Three people sat at the table with me, watching as I ate a meal that had miraculously appeared along with my entrance. I say meal because it was a table laid out with many dishes of a wide variety, but, of the seated group, I was the only one eating. The others did not have plates, and as such I assumed that this meal had been cooked entirely with me in mind. I had already eaten a massive lunch, but out of a fear of offending my hosts told them that I had a good appetite, which proved to be a bit of a mistake. While I worked my way through the second bowl of rice, my host mother, Teacher Dong, observed my every bite, maintaining a substantial grin as she leaned closer to watch. The food was amazing and I told her so, at which point an already big smile turned into look of awe. With a bit of a laugh, she leaned over to hear nephew and whispered.
“We are so lucky to have him in our house”, she said, almost as if she felt I wouldn’t hear her. My host family consisted of two music teachers from the Leshan College, Dong and Zhang Laoshi, and their adorable one year old daughter. In addition, there were frequent visits from their Nephew, who would only go by his English name, Danny. As an English major, he was the only member of the family that spoke any English. I was able to get along reasonably well without his interpreting abilities, though there were plenty of times in which I could only wonder if my host parents and I were actually understanding one another.
After I had finished eating (feeling as though my stomach might explode), Danny stood up excitedly, announcing that we would be going to look at the local park and to see a store that the family owned. Though I did not feel ill, I found myself suddenly overwhelmed with a strange feeling of fear. It was as though I was having euphoria to the point of hallucination, finding myself aware of where I was, but feeling that I was in a dream. For a little while I was afraid that I was having an allergic reaction to something in the food. I’ve never had a strong reaction to anything, but there was plenty of stuff in the meal that I had never even seen before. After about 20 minutes, the feeling leveled out and eventually dissipated into nothing. Looking back I suspect that it was just pure panic, the result of being in a very alien place and completely overwhelmed.
As it turned out, my host family was relatively well off in terms of financial standing. They owned not one, but two music shops, as well as a small music school. Despite what I interpreted to be a sizeable income, they were extremely modest, something which I grew to like over the time I spent with them. Once we had finished our walking tour of their immediate neighborhood, we got into my host fathers car and set out to get my student Id card. Not only did we receive a photo Id, but we were also issued a library card with full access to their collection, all for our one week stay.

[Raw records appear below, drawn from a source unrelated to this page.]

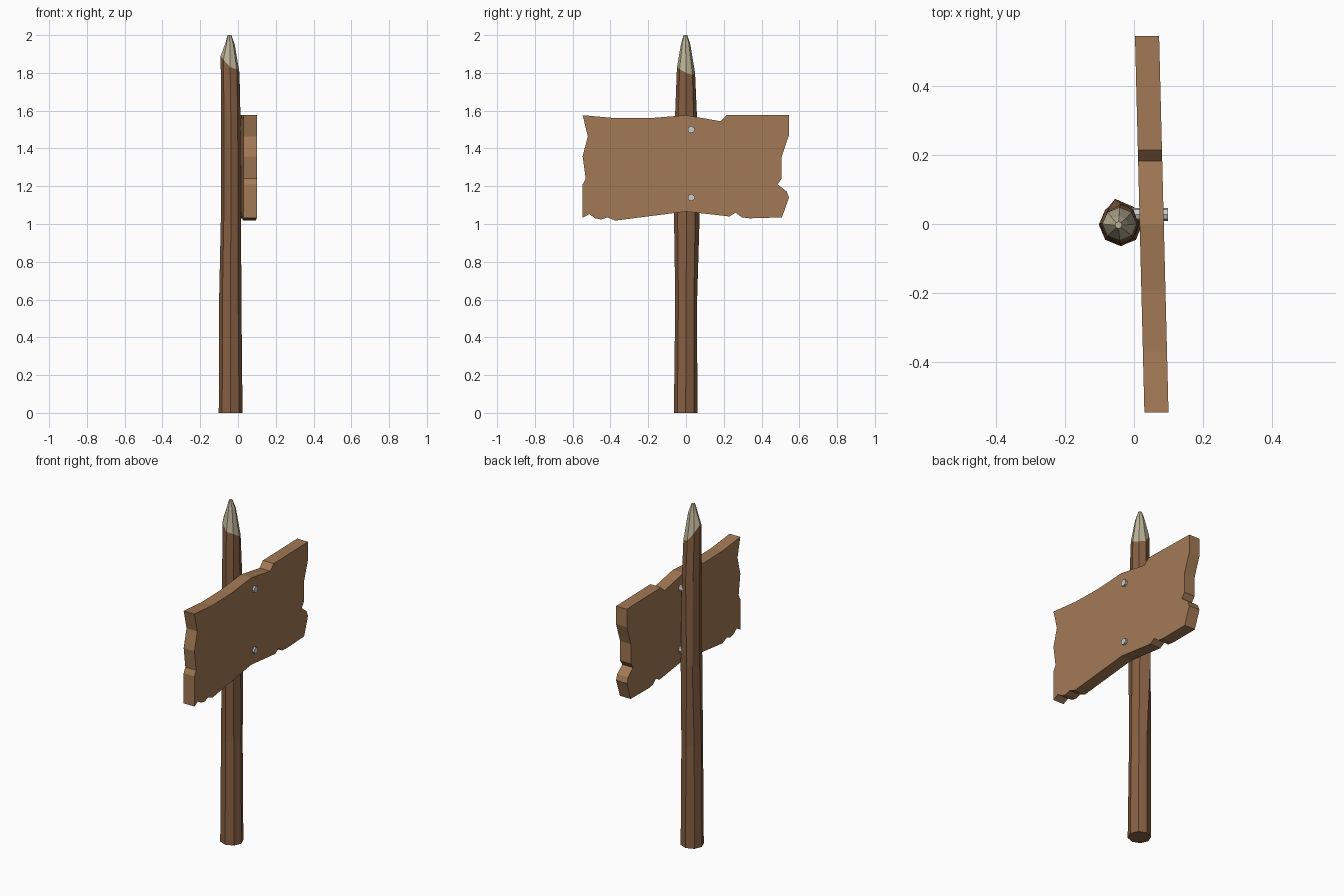
import bpy, bmesh, math

if "Cube" in bpy.data.objects:
    bpy.data.objects.remove(bpy.data.objects["Cube"])


def paint(obj, name, color):
    mat = bpy.data.materials.new(name)
    mat.diffuse_color = (*color, 1)
    mat.use_nodes = True
    mat.node_tree.nodes["Principled BSDF"].inputs["Base Color"].default_value = mat.diffuse_color
    obj.data.materials.append(mat)


def make(name, bm):
    bmesh.ops.recalc_face_normals(bm, faces=bm.faces)
    mesh = bpy.data.meshes.new(name)
    bm.to_mesh(mesh)
    bm.free()
    obj = bpy.data.objects.new(name, mesh)
    bpy.context.collection.objects.link(obj)
    return obj


def ring(cx, cy, rx, ry, z):
    # eight points around z; z is one height or a list of eight
    zs = z if isinstance(z, list) else [z] * 8
    return [[cx + rx * math.cos(i * math.pi / 4),
             cy + ry * math.sin(i * math.pi / 4), zs[i]] for i in range(8)]


def loft(name, rings):
    bm = bmesh.new()
    rows = [[bm.verts.new(p) for p in r] for r in rings]
    for a, b in zip(rows, rows[1:]):
        for i in range(8):
            j = (i + 1) % 8
            bm.faces.new((a[i], a[j], b[j], b[i]))
    bm.faces.new(rows[0][::-1])
    bm.faces.new(rows[-1])
    return make(name, bm)


# Post: hand-hewn octagonal stake with a slanted shoulder
shoulder = ring(-0.042, 0, 0.05, 0.048,
                [1.80, 1.79, 1.80, 1.85, 1.89, 1.87, 1.83, 1.82])
bulge = ring(-0.037, 0.002, 0.053, 0.066, 1.07)
bulge[2][0] -= 0.018
bulge[2][1] += 0.005
post = loft("post", [
    ring(-0.039, -0.002, 0.063, 0.062, 0),
    ring(-0.041, 0.001, 0.059, 0.058, 0.6),
    bulge,
    ring(-0.038, 0, 0.051, 0.058, 1.57),
    shoulder])
paint(post, "dark_wood", (0.24, 0.115, 0.055))

# Pale sharpened tip
tip = loft("sharpened_tip", [
    shoulder,
    ring(-0.043, -0.002, 0.026, 0.025, 1.95),
    ring(-0.045, -0.003, 0.010, 0.010, 2.0)])
paint(tip, "cut_wood", (0.5, 0.45, 0.31))

# Board: ragged (y, z) outline extruded through its thickness, slightly yawed
outline = [
    (-0.547, 1.576), (-0.37, 1.56), (-0.195, 1.56), (0, 1.576), (0.183, 1.544),
    (0.215, 1.576), (0.545, 1.576), (0.545, 1.47), (0.506, 1.355), (0.506, 1.24),
    (0.485, 1.21), (0.533, 1.172), (0.545, 1.14), (0.508, 1.035), (0.337, 1.03),
    (0.295, 1.035), (0.263, 1.06), (0.23, 1.04), (0, 1.066), (-0.374, 1.018),
    (-0.416, 1.035), (-0.448, 1.024), (-0.48, 1.03), (-0.512, 1.052),
    (-0.547, 1.033), (-0.547, 1.21), (-0.531, 1.24), (-0.547, 1.358),
    (-0.52, 1.464)]
bm = bmesh.new()
back = bm.faces.new([bm.verts.new((0.0165 - 0.025 * y, y, z)) for y, z in outline])
ext = bmesh.ops.extrude_face_region(bm, geom=[back], use_keep_orig=True)
bmesh.ops.translate(bm, vec=(0.07, 0, 0),
                    verts=[v for v in ext["geom"] if isinstance(v, bmesh.types.BMVert)])
board = make("sign_board", bm)
paint(board, "light_wood", (0.36, 0.19, 0.09))

# Nails through the board into the post
for name, z in (("upper_nail", 1.50), ("lower_nail", 1.14)):
    bpy.ops.mesh.primitive_cylinder_add(vertices=8, radius=0.019, depth=0.108,
                                        location=(0.044, 0.028, z),
                                        rotation=(0, math.pi / 2, 0))
    bpy.context.object.name = name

While the nine of us waited outside of a store front to have our photos taken, a small crowd of students began to gather. At first they were a bit shy, but it quickly wore off and more joined by the minute. Most just watched and said hello, but there were a few who immediately started asking questions about the United States and trying to get us to make comparisons. A few girls came up told me that I was very handsome, followed by giggling and turning around to cover their faces. If a girl at home told me she thought I was handsome, I would be at a lack of words. In China, I simply had no idea what to do. I generally ended these encounters by saying something like, ‘oh, thank you, no, not really that handsome’, at which point the initiator would giggle even more and disappear. There is more to be written on the Handsome Boy saga, much more.
Once the photos were complete we were taken on a tour of the campus, led by an increasingly large group of students. Each one that I spoke with apologized for their school, saying that it was very small and hoping that it would be adequate. It may have been outdated, but small it was not. With 15,000 students, Leshan Teachers College is pretty darn large, though in Chinese standards 15,000 is nothing. Small villages have 15,000. The landscape was beautiful in a strange way. The school had only been built in the 70s, but it held a mysterious air of something much older. All around, the walkways and roads were colored green by moss and other growth, the result of a very humid climate. The campus climbed and twisted into itself, seemingly designed in many pieces at different times. Even after a week of navigating I still had trouble figuring out the location of one building in relation to another. Returning to our starting point at the main entrance, I realized that we had done a complete circle. My initial anxiety had vanished, at least for the time being, and as I met back up with my host father I found myself already loving every bit of Leshan.